Kind words for others always lift and encourage. One should develop the habit of saying nice things about a person under discussion. This indicates a wealth of mind and a gracious considerate heart. In Prov. 31:26 the ideal woman is said to open her mouth in kindness and her tongue is governed by the law of kindness.
Home is the place to begin showing kindness. What you put into your home now is what you are going to put into your life later. Home is the laboratory where you learn to meet life. If you put thorns in your mothers pillow now, and speak roughly to those you live with today, there will be thorns scattered down the pathway of your life and you will be wounding the feet of those who come near you and you will be tramping on thorns beneath your own feet. The things you put into your home today you are going to put into life after awhile. If you put love, obedience, thoughtfulness, and tender affection you will be a scatterer of gladness and much appreciated by those who know you. She who allows the Spirit to bear the fruit of gentleness in her life refuses to quarrel, argue, or speak sharply to her brothers and sisters or anyone else.
The girl who is learning day by day to be a good daughter at home and a good sister to the younger children is also learning how to, in time, make a good wife and mother. Every truly beautiful character is at its best at home.
Little children quickly learn to love and prefer those older children who are gentle and kind. I've observed children who adore the youth who will take the time to hold them, read to them, look into their eyes, and listen to their childish chatter.

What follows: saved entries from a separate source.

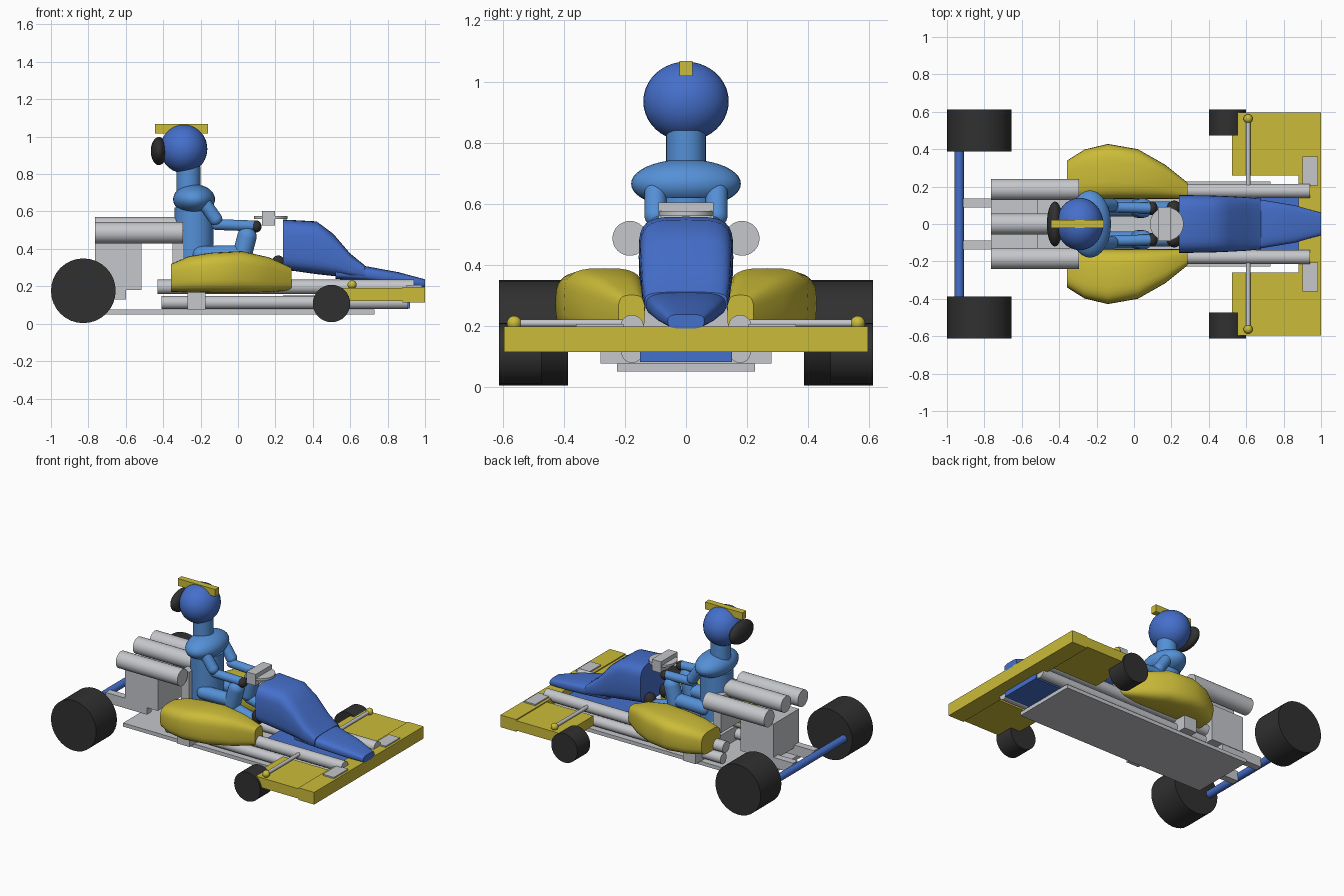
import bpy, bmesh, math
from mathutils import Vector

old = bpy.data.objects.get("Cube")
if old:
    bpy.data.objects.remove(old, do_unlink=True)


def material(name, rgb):
    m = bpy.data.materials.new(name)
    m.use_nodes = True
    m.diffuse_color = (*rgb, 1)
    m.node_tree.nodes["Principled BSDF"].inputs["Base Color"].default_value = (*rgb, 1)
    return m


BLUE = material("deep blue", (0.06, 0.16, 0.6))
SUIT = material("light blue", (0.09, 0.28, 0.68))
YELLOW = material("yellow", (0.6, 0.5, 0.04))
GREY = material("light grey", (0.56, 0.57, 0.6))
BLACK = material("black", (0.03, 0.03, 0.03))


def finish(name, bm, mat, smooth=True):
    bmesh.ops.recalc_face_normals(bm, faces=bm.faces)
    me = bpy.data.meshes.new(name)
    bm.to_mesh(me)
    bm.free()
    me.materials.append(mat)
    ob = bpy.data.objects.new(name, me)
    bpy.context.collection.objects.link(ob)
    if smooth:
        bpy.ops.object.select_all(action='DESELECT')
        ob.select_set(True)
        bpy.context.view_layer.objects.active = ob
        bpy.ops.object.shade_smooth_by_angle(angle=math.radians(40))
    return ob


def box(name, mat, xs, ys, zs):
    bm = bmesh.new()
    bmesh.ops.create_cube(bm, size=1)
    for v in bm.verts:
        v.co = [(a + b) / 2 + c * (b - a) for c, (a, b) in zip(v.co, (xs, ys, zs))]
    return finish(name, bm, mat, False)


def ball(name, mat, centre, radii):
    bm = bmesh.new()
    bmesh.ops.create_uvsphere(bm, u_segments=32, v_segments=20, radius=1)
    for v in bm.verts:
        v.co = Vector([c + p * r for c, p, r in zip(centre, v.co, radii)])
    return finish(name, bm, mat)


def rod(name, mat, a, b, r, r_end=None):
    a, b = Vector(a), Vector(b)
    bm = bmesh.new()
    bmesh.ops.create_cone(bm, cap_ends=True, segments=32, radius1=r,
                          radius2=r if r_end is None else r_end, depth=(b - a).length)
    turn = (b - a).to_track_quat('Z', 'Y').to_matrix()
    for v in bm.verts:
        v.co = turn @ v.co + (a + b) / 2
    return finish(name, bm, mat)


def limb(name, mat, a, b, r):
    rod(name, mat, a, b, r)
    for end, p in (("upper", a), ("lower", b)):
        ball(f"{name}_{end}_joint", mat, p, (r, r, r))


def loft(name, mat, sections, power=0.6, n=32):
    """Rounded-box rings along x; each section is x, y_min, y_max, z_min, z_max."""
    bm = bmesh.new()
    rings = []
    for x, y0, y1, z0, z1 in sections:
        ring = []
        for i in range(n):
            t = 2 * math.pi * i / n
            c, s = math.cos(t), math.sin(t)
            c = math.copysign(abs(c) ** power, c)
            s = math.copysign(abs(s) ** power, s)
            ring.append(bm.verts.new((x, (y0 + y1 + c * (y1 - y0)) / 2,
                                      (z0 + z1 + s * (z1 - z0)) / 2)))
        rings.append(ring)
    for p, q in zip(rings, rings[1:]):
        for i in range(n):
            j = (i + 1) % n
            bm.faces.new((p[i], p[j], q[j], q[i]))
    bm.faces.new(rings[0])
    bm.faces.new(rings[-1])
    return finish(name, bm, mat)


# Chassis
box("floor_pan", GREY, (-0.72, 0.73), (-0.226, 0.226), (0.05, 0.075))
box("cross_block", GREY, (-0.27, -0.175), (-0.28, 0.28), (0.075, 0.17))
box("front_tray", BLUE, (0.24, 0.92), (-0.15, 0.15), (0.08, 0.15))
rod("rear_axle", BLUE, (-0.935, -0.4, 0.175), (-0.935, 0.4, 0.175), 0.025)

# Engine and centre exhaust
box("engine_block", GREY, (-0.765, -0.515), (-0.14, 0.14), (0.18, 0.43))
rod("centre_exhaust", GREY, (-0.765, 0, 0.515), (-0.295, 0, 0.515), 0.056)
box("seat_back", GREY, (-0.35, -0.29), (-0.12, 0.12), (0.25, 0.5))

# Cowl and nose
loft("cowl", BLUE, [(0.24, -0.155, 0.155, 0.29, 0.557),
                    (0.42, -0.152, 0.152, 0.265, 0.547),
                    (0.51, -0.148, 0.148, 0.255, 0.48),
                    (0.6, -0.143, 0.143, 0.245, 0.375),
                    (0.68, -0.135, 0.135, 0.24, 0.31)], 0.5)
loft("nose", BLUE, [(0.52, -0.13, 0.13, 0.24, 0.3),
                    (0.68, -0.13, 0.13, 0.225, 0.308),
                    (0.86, -0.1, 0.1, 0.205, 0.275),
                    (1.0, -0.06, 0.06, 0.19, 0.237)])

# Front wing
box("front_wing", YELLOW, (0.88, 1), (-0.597, 0.597), (0.113, 0.197))

# Steering
rod("steering_disc", GREY, (0.175, 0, 0.56), (0.175, 0, 0.575), 0.09)
box("steering_box", GREY, (0.128, 0.198), (-0.09, 0.09), (0.525, 0.603))

# Driver body and helmet
rod("torso", SUIT, (-0.235, 0, 0.3), (-0.235, 0, 0.62), 0.105)
ball("shoulders", SUIT, (-0.235, 0, 0.665), (0.112, 0.18, 0.08))
rod("neck", SUIT, (-0.265, 0, 0.68), (-0.265, 0, 0.84), 0.065)
ball("helmet", BLUE, (-0.29, 0, 0.935), (0.126, 0.14, 0.13))
ball("visor", BLACK, (-0.423, 0, 0.923), (0.043, 0.12, 0.075))
box("helmet_crest", YELLOW, (-0.445, -0.16), (-0.021, 0.021), (1.018, 1.068))

# Mirrored parts
for side, s in (("left", 1), ("right", -1)):
    def ys(a, b):
        return tuple(sorted((a * s, b * s)))

    rod(f"rear_wheel_{side}", BLACK, (-0.827, 0.387 * s, 0.176), (-0.827, 0.613 * s, 0.176), 0.173)
    rod(f"front_wheel_{side}", BLACK, (0.5, 0.474 * s, 0.108), (0.5, 0.613 * s, 0.108), 0.1)
    box(f"axle_arm_{side}", GREY, (-0.915, -0.6), ys(0.088, 0.137), (0.13, 0.2))
    rod(f"upper_rail_{side}", GREY, (-0.43, 0.177 * s, 0.197), (0.94, 0.177 * s, 0.197), 0.038)
    rod(f"lower_rail_{side}", GREY, (-0.41, 0.177 * s, 0.113), (0.91, 0.177 * s, 0.113), 0.035)
    rod(f"exhaust_{side}", GREY, (-0.765, 0.184 * s, 0.486), (-0.295, 0.184 * s, 0.486), 0.057)
    box(f"wing_panel_{side}", YELLOW, (0.525, 0.89), ys(0.26, 0.597), (0.122, 0.19))
    box(f"wing_bracket_{side}", GREY, (0.9, 0.985), ys(0.205, 0.36), (0.185, 0.206))
    rod(f"steering_rod_{side}", GREY, (0.61, 0.18 * s, 0.208), (0.61, 0.57 * s, 0.208), 0.012)
    ball(f"rod_end_{side}", YELLOW, (0.61, 0.563 * s, 0.208), (0.024, 0.024, 0.024))

    # Side pod
    pod = [(-0.357, 0.34, 0.17, 0.32), (-0.265, 0.398, 0.167, 0.36),
           (-0.14, 0.428, 0.165, 0.38), (0.02, 0.4, 0.165, 0.388),
           (0.165, 0.318, 0.168, 0.355), (0.285, 0.222, 0.18, 0.3)]
    loft(f"side_pod_{side}", YELLOW, [(x, *ys(0.135, y), a, b) for x, y, a, b in pod])

    # Arms and legs
    y = 0.085 * s
    limb(f"upper_arm_{side}", SUIT, (-0.19, 0.1 * s, 0.66), (-0.12, 0.1 * s, 0.56), 0.036)
    limb(f"forearm_{side}", SUIT, (-0.115, 0.09 * s, 0.53), (0.08, y, 0.523), 0.029)
    ball(f"glove_{side}", BLACK, (0.098, y, 0.52), (0.028, 0.035, 0.032))
    limb(f"thigh_{side}", SUIT, (-0.2, y, 0.37), (0.02, y, 0.375), 0.045)
    limb(f"knee_{side}", SUIT, (0.02, y, 0.36), (0.048, y, 0.465), 0.052)
    limb(f"shin_{side}", SUIT, (0.03, y, 0.33), (0.18, y, 0.29), 0.036)
    ball(f"boot_{side}", BLACK, (0.215, y, 0.315), (0.04, 0.04, 0.05))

Do you include children in your life, girls? Maybe it's little brothers and sisters, nieces and nephews, a Sunday School class, or the little children at your church. Each girl should learn to love little children and make them her friends. Teaching school provides one with a good opportunity to learn to relate to little children.
Someone has said, “Every girl at eleven and twelve should be a little partner to her mother; she should enter into all of the home life and plans with a gleeful zest and gladness. From thirteen to sixteen a girl should be a little sister to her mother, entering into the home life and plans with a smile. At sixteen a girl should begin to mother her mother, giving her those touches of thoughtful kindness that will let her know that now, after the years of pouring forth she is receiving beautiful returns.”
You teenage girls are coming to some of your last years at home. Get busy and be the love and sunshine makers in your home. Now is the time for you to return loving kindness and helpfulness for all the sacrifice and care your parents have invested in you. Your love, obedience, and cooperation can make these years some of the sweetest your parents have ever known.
Conviction and faith are also necessary spiritual qualities in becoming a God-honoring mother. In order to have faith unfeigned as did mother Eunice and grandmother Lois we need to spend time each day in Bible reading and prayer, seeking to develop strength of character.
May God bless the dear mothers-to-be, and help them to get ready for the work that will be theirs.

Gloria Herr Homebuilders Oct. 13, 1987